Data under study:
*-*-*

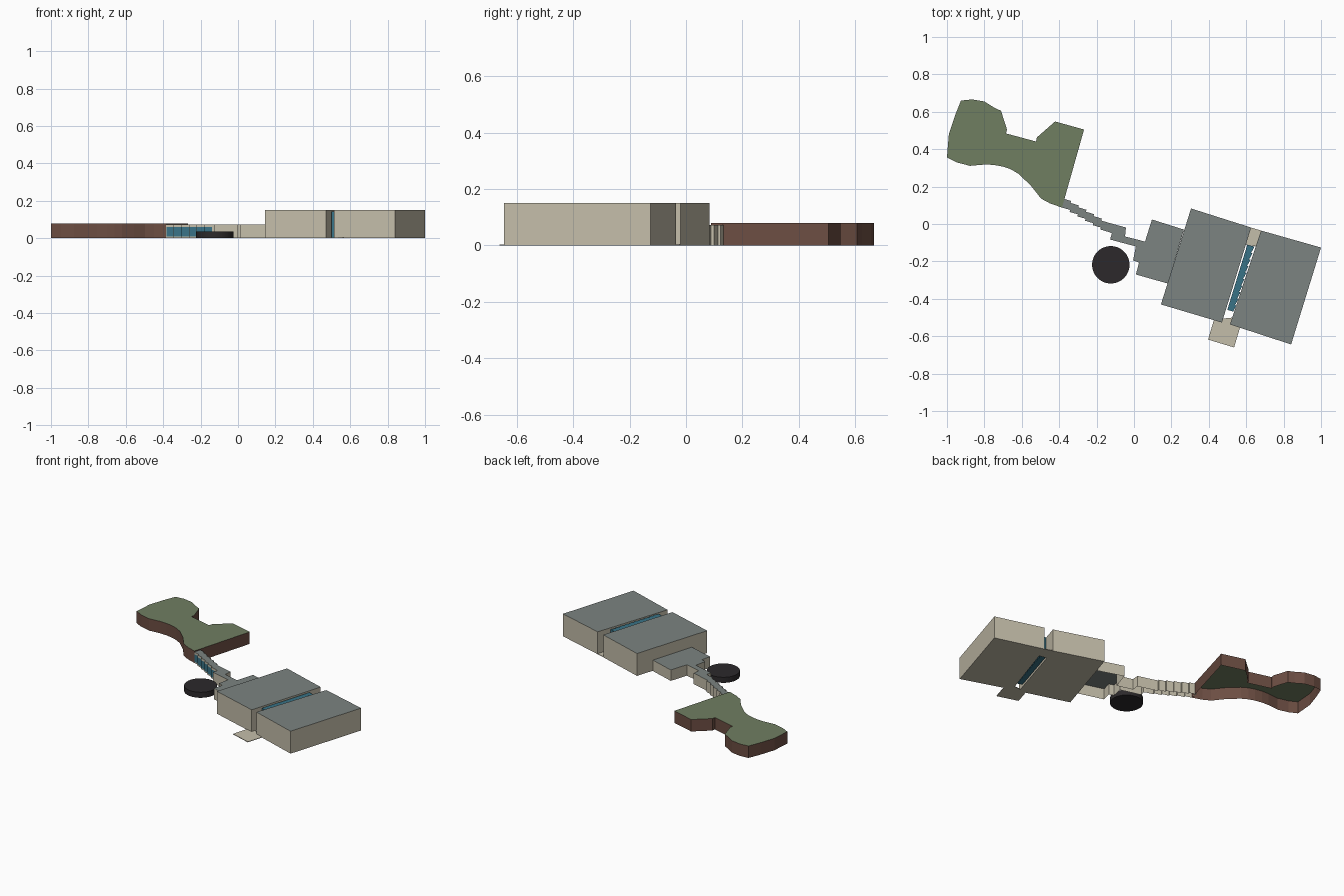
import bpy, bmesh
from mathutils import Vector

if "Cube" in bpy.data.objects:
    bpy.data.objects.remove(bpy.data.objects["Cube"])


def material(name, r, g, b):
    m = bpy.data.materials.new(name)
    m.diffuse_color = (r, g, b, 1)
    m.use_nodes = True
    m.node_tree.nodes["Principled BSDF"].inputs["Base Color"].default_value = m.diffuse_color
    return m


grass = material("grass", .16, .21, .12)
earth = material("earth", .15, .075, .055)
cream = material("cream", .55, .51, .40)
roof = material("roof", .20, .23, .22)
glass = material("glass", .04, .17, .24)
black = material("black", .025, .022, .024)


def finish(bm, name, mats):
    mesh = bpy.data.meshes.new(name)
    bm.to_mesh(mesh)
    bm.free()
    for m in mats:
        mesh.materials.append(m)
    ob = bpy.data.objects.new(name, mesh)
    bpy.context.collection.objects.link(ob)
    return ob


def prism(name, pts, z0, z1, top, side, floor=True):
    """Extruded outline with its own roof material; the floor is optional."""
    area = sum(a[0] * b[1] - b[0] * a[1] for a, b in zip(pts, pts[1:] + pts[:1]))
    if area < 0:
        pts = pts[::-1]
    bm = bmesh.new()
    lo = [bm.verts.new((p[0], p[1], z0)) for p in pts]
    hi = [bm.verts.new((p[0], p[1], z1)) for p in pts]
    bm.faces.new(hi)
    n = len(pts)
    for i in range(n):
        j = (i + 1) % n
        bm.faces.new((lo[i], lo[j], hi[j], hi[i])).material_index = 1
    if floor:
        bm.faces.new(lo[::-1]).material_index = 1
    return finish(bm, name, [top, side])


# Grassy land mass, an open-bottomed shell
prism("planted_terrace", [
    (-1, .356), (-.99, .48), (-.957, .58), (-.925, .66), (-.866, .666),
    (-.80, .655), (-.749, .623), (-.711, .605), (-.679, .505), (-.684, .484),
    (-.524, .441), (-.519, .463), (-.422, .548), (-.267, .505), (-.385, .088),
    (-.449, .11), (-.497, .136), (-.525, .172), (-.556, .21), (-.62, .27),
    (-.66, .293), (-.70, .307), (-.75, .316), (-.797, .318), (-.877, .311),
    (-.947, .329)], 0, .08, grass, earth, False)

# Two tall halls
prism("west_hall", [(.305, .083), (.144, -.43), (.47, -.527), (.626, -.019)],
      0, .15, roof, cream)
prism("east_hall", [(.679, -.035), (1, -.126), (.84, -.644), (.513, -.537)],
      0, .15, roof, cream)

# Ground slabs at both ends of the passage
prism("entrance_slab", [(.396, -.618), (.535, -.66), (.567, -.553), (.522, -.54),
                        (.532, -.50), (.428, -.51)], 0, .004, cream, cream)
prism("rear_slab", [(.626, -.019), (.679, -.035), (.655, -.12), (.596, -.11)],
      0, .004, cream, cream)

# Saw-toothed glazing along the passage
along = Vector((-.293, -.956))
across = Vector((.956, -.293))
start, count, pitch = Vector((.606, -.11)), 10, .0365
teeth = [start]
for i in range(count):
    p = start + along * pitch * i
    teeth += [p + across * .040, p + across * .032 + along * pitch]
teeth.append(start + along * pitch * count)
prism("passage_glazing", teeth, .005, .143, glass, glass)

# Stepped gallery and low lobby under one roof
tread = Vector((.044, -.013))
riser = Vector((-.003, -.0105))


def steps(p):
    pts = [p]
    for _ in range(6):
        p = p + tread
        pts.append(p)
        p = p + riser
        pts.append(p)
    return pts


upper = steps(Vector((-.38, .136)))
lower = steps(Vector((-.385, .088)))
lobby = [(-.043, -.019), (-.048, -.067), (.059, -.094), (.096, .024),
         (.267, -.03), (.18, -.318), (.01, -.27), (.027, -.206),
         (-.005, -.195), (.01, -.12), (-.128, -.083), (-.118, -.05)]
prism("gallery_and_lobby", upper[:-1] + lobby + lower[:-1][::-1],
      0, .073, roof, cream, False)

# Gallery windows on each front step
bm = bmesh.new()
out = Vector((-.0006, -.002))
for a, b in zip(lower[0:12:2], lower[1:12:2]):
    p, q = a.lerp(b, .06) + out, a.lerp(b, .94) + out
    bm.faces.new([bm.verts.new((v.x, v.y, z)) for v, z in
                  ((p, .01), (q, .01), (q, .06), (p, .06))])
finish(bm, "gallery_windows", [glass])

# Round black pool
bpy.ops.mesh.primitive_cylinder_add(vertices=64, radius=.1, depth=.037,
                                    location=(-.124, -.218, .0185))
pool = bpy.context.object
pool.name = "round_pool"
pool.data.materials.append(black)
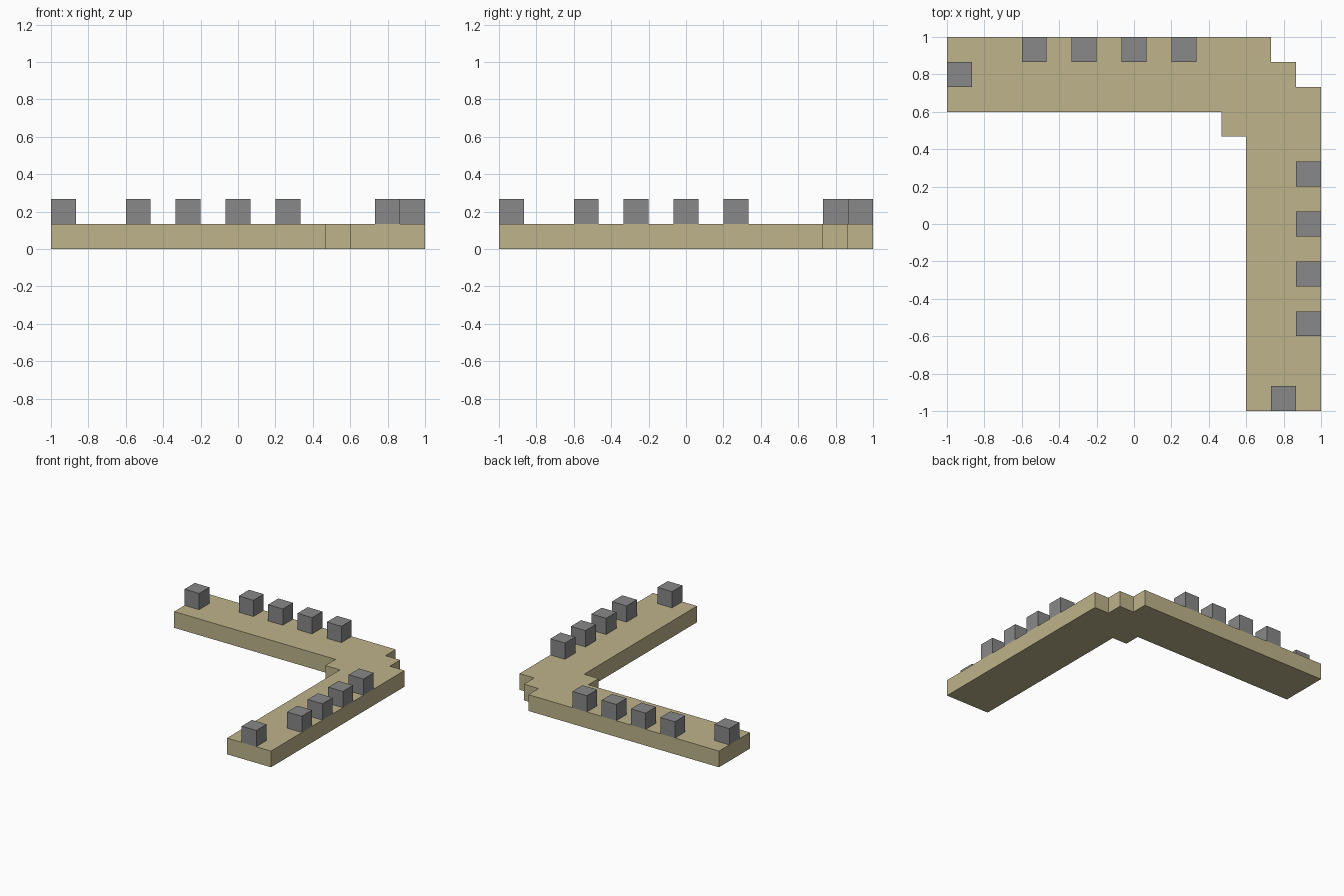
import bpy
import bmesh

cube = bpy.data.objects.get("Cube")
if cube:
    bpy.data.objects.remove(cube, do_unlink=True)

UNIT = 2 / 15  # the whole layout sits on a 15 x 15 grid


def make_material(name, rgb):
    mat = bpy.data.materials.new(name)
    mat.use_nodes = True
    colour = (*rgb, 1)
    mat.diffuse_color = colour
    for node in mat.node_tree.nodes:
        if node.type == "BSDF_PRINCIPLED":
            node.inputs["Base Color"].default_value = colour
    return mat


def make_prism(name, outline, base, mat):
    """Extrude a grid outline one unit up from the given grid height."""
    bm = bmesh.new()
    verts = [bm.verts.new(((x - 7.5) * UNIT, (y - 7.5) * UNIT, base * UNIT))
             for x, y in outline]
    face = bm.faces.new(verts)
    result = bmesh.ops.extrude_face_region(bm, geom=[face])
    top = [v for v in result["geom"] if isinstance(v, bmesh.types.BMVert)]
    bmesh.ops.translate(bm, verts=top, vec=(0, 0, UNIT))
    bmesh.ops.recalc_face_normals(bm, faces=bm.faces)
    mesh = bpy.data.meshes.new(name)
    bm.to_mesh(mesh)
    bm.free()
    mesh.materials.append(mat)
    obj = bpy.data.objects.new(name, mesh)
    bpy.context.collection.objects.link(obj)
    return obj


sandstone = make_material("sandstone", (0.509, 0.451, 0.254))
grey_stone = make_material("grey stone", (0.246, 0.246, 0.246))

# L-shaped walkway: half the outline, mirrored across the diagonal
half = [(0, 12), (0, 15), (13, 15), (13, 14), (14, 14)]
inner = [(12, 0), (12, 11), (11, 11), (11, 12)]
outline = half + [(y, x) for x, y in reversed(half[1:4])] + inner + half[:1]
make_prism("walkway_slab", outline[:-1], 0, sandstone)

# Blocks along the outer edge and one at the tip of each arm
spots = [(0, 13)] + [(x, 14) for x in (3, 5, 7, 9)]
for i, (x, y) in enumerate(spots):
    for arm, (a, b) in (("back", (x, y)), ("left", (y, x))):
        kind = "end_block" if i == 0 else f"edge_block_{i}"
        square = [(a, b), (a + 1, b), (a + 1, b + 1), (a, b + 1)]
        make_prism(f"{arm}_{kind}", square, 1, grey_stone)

*-*-*

Try it: Nothing but the records themselves, exact and complete, should be returned; leave the pictures out.

Your solution:
import bpy, bmesh
from mathutils import Vector

if "Cube" in bpy.data.objects:
    bpy.data.objects.remove(bpy.data.objects["Cube"])


def material(name, r, g, b):
    m = bpy.data.materials.new(name)
    m.diffuse_color = (r, g, b, 1)
    m.use_nodes = True
    m.node_tree.nodes["Principled BSDF"].inputs["Base Color"].default_value = m.diffuse_color
    return m


grass = material("grass", .16, .21, .12)
earth = material("earth", .15, .075, .055)
cream = material("cream", .55, .51, .40)
roof = material("roof", .20, .23, .22)
glass = material("glass", .04, .17, .24)
black = material("black", .025, .022, .024)


def finish(bm, name, mats):
    mesh = bpy.data.meshes.new(name)
    bm.to_mesh(mesh)
    bm.free()
    for m in mats:
        mesh.materials.append(m)
    ob = bpy.data.objects.new(name, mesh)
    bpy.context.collection.objects.link(ob)
    return ob


def prism(name, pts, z0, z1, top, side, floor=True):
    """Extruded outline with its own roof material; the floor is optional."""
    area = sum(a[0] * b[1] - b[0] * a[1] for a, b in zip(pts, pts[1:] + pts[:1]))
    if area < 0:
        pts = pts[::-1]
    bm = bmesh.new()
    lo = [bm.verts.new((p[0], p[1], z0)) for p in pts]
    hi = [bm.verts.new((p[0], p[1], z1)) for p in pts]
    bm.faces.new(hi)
    n = len(pts)
    for i in range(n):
        j = (i + 1) % n
        bm.faces.new((lo[i], lo[j], hi[j], hi[i])).material_index = 1
    if floor:
        bm.faces.new(lo[::-1]).material_index = 1
    return finish(bm, name, [top, side])


# Grassy land mass, an open-bottomed shell
prism("planted_terrace", [
    (-1, .356), (-.99, .48), (-.957, .58), (-.925, .66), (-.866, .666),
    (-.80, .655), (-.749, .623), (-.711, .605), (-.679, .505), (-.684, .484),
    (-.524, .441), (-.519, .463), (-.422, .548), (-.267, .505), (-.385, .088),
    (-.449, .11), (-.497, .136), (-.525, .172), (-.556, .21), (-.62, .27),
    (-.66, .293), (-.70, .307), (-.75, .316), (-.797, .318), (-.877, .311),
    (-.947, .329)], 0, .08, grass, earth, False)

# Two tall halls
prism("west_hall", [(.305, .083), (.144, -.43), (.47, -.527), (.626, -.019)],
      0, .15, roof, cream)
prism("east_hall", [(.679, -.035), (1, -.126), (.84, -.644), (.513, -.537)],
      0, .15, roof, cream)

# Ground slabs at both ends of the passage
prism("entrance_slab", [(.396, -.618), (.535, -.66), (.567, -.553), (.522, -.54),
                        (.532, -.50), (.428, -.51)], 0, .004, cream, cream)
prism("rear_slab", [(.626, -.019), (.679, -.035), (.655, -.12), (.596, -.11)],
      0, .004, cream, cream)

# Saw-toothed glazing along the passage
along = Vector((-.293, -.956))
across = Vector((.956, -.293))
start, count, pitch = Vector((.606, -.11)), 10, .0365
teeth = [start]
for i in range(count):
    p = start + along * pitch * i
    teeth += [p + across * .040, p + across * .032 + along * pitch]
teeth.append(start + along * pitch * count)
prism("passage_glazing", teeth, .005, .143, glass, glass)

# Stepped gallery and low lobby under one roof
tread = Vector((.044, -.013))
riser = Vector((-.003, -.0105))


def steps(p):
    pts = [p]
    for _ in range(6):
        p = p + tread
        pts.append(p)
        p = p + riser
        pts.append(p)
    return pts


upper = steps(Vector((-.38, .136)))
lower = steps(Vector((-.385, .088)))
lobby = [(-.043, -.019), (-.048, -.067), (.059, -.094), (.096, .024),
         (.267, -.03), (.18, -.318), (.01, -.27), (.027, -.206),
         (-.005, -.195), (.01, -.12), (-.128, -.083), (-.118, -.05)]
prism("gallery_and_lobby", upper[:-1] + lobby + lower[:-1][::-1],
      0, .073, roof, cream, False)

# Gallery windows on each front step
bm = bmesh.new()
out = Vector((-.0006, -.002))
for a, b in zip(lower[0:12:2], lower[1:12:2]):
    p, q = a.lerp(b, .06) + out, a.lerp(b, .94) + out
    bm.faces.new([bm.verts.new((v.x, v.y, z)) for v, z in
                  ((p, .01), (q, .01), (q, .06), (p, .06))])
finish(bm, "gallery_windows", [glass])

# Round black pool
bpy.ops.mesh.primitive_cylinder_add(vertices=64, radius=.1, depth=.037,
                                    location=(-.124, -.218, .0185))
pool = bpy.context.object
pool.name = "round_pool"
pool.data.materials.append(black)
import bpy
import bmesh

cube = bpy.data.objects.get("Cube")
if cube:
    bpy.data.objects.remove(cube, do_unlink=True)

UNIT = 2 / 15  # the whole layout sits on a 15 x 15 grid


def make_material(name, rgb):
    mat = bpy.data.materials.new(name)
    mat.use_nodes = True
    colour = (*rgb, 1)
    mat.diffuse_color = colour
    for node in mat.node_tree.nodes:
        if node.type == "BSDF_PRINCIPLED":
            node.inputs["Base Color"].default_value = colour
    return mat


def make_prism(name, outline, base, mat):
    """Extrude a grid outline one unit up from the given grid height."""
    bm = bmesh.new()
    verts = [bm.verts.new(((x - 7.5) * UNIT, (y - 7.5) * UNIT, base * UNIT))
             for x, y in outline]
    face = bm.faces.new(verts)
    result = bmesh.ops.extrude_face_region(bm, geom=[face])
    top = [v for v in result["geom"] if isinstance(v, bmesh.types.BMVert)]
    bmesh.ops.translate(bm, verts=top, vec=(0, 0, UNIT))
    bmesh.ops.recalc_face_normals(bm, faces=bm.faces)
    mesh = bpy.data.meshes.new(name)
    bm.to_mesh(mesh)
    bm.free()
    mesh.materials.append(mat)
    obj = bpy.data.objects.new(name, mesh)
    bpy.context.collection.objects.link(obj)
    return obj


sandstone = make_material("sandstone", (0.509, 0.451, 0.254))
grey_stone = make_material("grey stone", (0.246, 0.246, 0.246))

# L-shaped walkway: half the outline, mirrored across the diagonal
half = [(0, 12), (0, 15), (13, 15), (13, 14), (14, 14)]
inner = [(12, 0), (12, 11), (11, 11), (11, 12)]
outline = half + [(y, x) for x, y in reversed(half[1:4])] + inner + half[:1]
make_prism("walkway_slab", outline[:-1], 0, sandstone)

# Blocks along the outer edge and one at the tip of each arm
spots = [(0, 13)] + [(x, 14) for x in (3, 5, 7, 9)]
for i, (x, y) in enumerate(spots):
    for arm, (a, b) in (("back", (x, y)), ("left", (y, x))):
        kind = "end_block" if i == 0 else f"edge_block_{i}"
        square = [(a, b), (a + 1, b), (a + 1, b + 1), (a, b + 1)]
        make_prism(f"{arm}_{kind}", square, 1, grey_stone)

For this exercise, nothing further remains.